Friday, 6 May 2011
What is Biography For?
Once upon a time certain literary critics argued that biography was superfluous at best, pernicious at worst, because it encouraged us to concentrate on gossipy trivia instead of focussing on that sacred space: The Text. Nothing dates quite so quickly as fashions in criticism and "the New Critics" are no longer new and the "doctrine of impersonality" is probably equally covered in dust in some lit. crit. mausoleum and many subsequent hot tickets are now being heavily discounted. Quite what the current status of biography is in the austere world of criticism I am not sure but on Monday, if you happen to be in London, fellow biographer, Phil Baker, and I will be discussing "The Perils of Biography". We both think that it has a future and a role but I still have a lot of respect for Proust's view in Contre Sainte-Beuve that, contrary to Sainte-Beuve (a critic who believed that you couldn't say anything useful about a writer unless you knew all about their life, preferably from personal acquaintance) the writer was far more than the bundle of atoms who sat down for breakfast.

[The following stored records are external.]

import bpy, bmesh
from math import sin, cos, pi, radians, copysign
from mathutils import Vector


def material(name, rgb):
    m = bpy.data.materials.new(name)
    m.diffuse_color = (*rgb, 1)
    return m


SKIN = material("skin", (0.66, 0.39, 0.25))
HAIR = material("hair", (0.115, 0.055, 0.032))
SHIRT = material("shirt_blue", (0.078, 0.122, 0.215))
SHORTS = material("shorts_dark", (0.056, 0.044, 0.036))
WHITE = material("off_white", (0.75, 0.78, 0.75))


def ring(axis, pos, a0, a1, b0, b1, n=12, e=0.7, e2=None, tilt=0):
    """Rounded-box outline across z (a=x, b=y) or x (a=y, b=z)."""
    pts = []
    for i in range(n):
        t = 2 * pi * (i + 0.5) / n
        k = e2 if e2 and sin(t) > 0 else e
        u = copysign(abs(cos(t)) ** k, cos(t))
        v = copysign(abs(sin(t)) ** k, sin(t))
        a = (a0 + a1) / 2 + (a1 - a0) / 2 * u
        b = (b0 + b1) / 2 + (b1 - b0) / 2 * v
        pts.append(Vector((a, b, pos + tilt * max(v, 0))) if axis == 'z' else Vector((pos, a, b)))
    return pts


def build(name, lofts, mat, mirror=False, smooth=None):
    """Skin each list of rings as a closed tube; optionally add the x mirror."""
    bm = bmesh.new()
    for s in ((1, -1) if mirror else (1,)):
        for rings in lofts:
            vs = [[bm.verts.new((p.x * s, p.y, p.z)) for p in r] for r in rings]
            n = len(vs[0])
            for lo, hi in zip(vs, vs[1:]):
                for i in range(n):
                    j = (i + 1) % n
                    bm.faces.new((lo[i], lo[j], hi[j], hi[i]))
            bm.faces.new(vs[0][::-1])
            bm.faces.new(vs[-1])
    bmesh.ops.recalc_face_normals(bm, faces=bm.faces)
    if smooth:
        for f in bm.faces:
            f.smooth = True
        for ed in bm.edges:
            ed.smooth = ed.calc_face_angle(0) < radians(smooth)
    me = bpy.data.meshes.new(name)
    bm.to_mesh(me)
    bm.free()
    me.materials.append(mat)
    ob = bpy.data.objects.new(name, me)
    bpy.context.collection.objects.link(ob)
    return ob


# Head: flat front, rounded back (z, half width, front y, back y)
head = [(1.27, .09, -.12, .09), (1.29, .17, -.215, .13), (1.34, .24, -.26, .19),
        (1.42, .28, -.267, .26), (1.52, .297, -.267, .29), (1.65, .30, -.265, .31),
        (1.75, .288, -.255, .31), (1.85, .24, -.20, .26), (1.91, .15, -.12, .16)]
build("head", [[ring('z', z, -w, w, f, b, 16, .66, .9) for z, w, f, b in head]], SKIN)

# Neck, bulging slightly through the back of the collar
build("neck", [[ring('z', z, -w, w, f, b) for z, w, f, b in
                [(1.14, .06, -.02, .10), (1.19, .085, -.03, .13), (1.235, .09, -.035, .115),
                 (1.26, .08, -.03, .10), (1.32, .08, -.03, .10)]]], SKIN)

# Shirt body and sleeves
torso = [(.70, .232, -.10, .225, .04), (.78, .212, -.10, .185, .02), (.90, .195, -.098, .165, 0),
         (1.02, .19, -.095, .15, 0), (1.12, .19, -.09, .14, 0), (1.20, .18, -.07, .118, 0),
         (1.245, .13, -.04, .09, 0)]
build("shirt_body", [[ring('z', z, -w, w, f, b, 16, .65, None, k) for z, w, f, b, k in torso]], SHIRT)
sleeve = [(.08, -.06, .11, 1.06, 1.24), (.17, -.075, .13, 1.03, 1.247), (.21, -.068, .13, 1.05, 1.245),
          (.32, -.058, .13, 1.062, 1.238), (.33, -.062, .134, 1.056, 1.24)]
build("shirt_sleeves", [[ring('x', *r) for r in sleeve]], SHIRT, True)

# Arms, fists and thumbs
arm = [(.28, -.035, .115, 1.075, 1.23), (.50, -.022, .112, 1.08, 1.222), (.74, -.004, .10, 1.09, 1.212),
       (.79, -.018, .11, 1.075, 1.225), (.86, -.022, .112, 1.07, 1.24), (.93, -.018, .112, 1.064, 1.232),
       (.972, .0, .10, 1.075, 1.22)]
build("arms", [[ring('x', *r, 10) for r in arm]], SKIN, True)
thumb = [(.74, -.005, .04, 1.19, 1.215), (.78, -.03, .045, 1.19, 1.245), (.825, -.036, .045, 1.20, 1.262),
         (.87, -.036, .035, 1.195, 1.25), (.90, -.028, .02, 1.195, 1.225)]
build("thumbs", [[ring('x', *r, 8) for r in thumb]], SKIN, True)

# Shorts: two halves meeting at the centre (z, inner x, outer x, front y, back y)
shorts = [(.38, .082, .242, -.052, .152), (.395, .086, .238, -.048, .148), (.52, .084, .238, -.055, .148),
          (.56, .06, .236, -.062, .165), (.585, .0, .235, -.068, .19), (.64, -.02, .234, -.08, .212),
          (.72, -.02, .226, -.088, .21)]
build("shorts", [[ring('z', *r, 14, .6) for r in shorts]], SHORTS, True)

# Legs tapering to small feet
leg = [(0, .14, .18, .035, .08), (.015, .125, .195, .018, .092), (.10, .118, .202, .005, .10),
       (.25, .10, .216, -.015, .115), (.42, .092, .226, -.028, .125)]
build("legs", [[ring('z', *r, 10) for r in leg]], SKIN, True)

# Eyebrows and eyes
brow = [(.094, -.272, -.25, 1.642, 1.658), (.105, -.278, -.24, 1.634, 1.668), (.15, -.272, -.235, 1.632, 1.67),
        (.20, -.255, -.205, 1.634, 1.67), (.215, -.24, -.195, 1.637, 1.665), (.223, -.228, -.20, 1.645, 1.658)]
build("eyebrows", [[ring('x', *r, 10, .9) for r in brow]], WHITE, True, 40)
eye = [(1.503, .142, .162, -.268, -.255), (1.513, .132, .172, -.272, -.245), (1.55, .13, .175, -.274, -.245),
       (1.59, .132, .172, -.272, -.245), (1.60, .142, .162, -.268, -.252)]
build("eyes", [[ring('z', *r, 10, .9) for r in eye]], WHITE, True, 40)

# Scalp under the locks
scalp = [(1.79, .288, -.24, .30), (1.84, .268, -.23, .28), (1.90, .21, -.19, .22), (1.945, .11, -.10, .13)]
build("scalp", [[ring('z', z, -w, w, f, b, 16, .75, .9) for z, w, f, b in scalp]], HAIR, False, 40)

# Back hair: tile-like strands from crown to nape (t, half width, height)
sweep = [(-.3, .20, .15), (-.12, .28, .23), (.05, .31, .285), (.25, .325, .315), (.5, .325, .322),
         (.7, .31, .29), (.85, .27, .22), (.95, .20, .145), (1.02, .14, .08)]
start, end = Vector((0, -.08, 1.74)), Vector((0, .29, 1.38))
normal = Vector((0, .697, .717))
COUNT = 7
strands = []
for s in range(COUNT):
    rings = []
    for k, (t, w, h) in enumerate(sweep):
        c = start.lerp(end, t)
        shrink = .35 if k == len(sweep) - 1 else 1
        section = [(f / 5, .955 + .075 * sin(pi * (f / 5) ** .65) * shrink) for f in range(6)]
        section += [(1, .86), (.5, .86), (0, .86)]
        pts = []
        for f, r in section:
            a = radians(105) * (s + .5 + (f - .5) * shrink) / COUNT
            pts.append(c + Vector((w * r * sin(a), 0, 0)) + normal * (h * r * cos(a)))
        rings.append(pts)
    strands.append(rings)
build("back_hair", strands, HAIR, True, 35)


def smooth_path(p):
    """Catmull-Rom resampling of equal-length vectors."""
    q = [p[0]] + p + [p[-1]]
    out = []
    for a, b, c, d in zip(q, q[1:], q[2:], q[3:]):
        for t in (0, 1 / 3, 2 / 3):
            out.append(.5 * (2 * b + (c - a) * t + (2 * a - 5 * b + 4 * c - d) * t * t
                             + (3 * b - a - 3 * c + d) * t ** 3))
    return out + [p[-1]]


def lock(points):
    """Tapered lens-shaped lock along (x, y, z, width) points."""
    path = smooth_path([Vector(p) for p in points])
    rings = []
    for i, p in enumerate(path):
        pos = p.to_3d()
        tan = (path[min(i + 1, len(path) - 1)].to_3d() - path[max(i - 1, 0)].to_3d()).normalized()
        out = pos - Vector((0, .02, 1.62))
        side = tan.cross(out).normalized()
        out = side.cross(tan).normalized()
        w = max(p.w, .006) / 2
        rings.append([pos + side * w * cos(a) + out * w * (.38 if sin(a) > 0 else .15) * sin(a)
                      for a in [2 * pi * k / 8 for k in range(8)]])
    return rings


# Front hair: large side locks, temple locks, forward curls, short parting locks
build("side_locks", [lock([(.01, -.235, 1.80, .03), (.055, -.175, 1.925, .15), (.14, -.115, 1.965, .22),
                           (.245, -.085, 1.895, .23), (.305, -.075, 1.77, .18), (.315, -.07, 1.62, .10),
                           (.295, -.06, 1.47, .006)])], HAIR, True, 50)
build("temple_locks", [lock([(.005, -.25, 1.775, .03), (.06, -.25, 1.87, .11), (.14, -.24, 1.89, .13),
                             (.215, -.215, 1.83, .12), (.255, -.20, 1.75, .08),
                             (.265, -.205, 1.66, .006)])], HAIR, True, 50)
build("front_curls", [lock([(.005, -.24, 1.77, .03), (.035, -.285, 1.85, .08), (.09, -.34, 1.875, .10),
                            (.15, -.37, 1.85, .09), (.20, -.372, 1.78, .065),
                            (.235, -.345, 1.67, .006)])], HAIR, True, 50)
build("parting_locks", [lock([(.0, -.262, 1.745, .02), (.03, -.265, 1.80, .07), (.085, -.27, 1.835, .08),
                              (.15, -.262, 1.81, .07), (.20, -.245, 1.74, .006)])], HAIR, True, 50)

The writer was, as Proust put it, "l'autre moi", the "other me", and his personal foibles had nothing to do with the writer who wrote those books. A striking irony, of course, given the deep personal sources of Proust's writing. But I think we get his point. Come along on Monday and see if we manage to refer to him.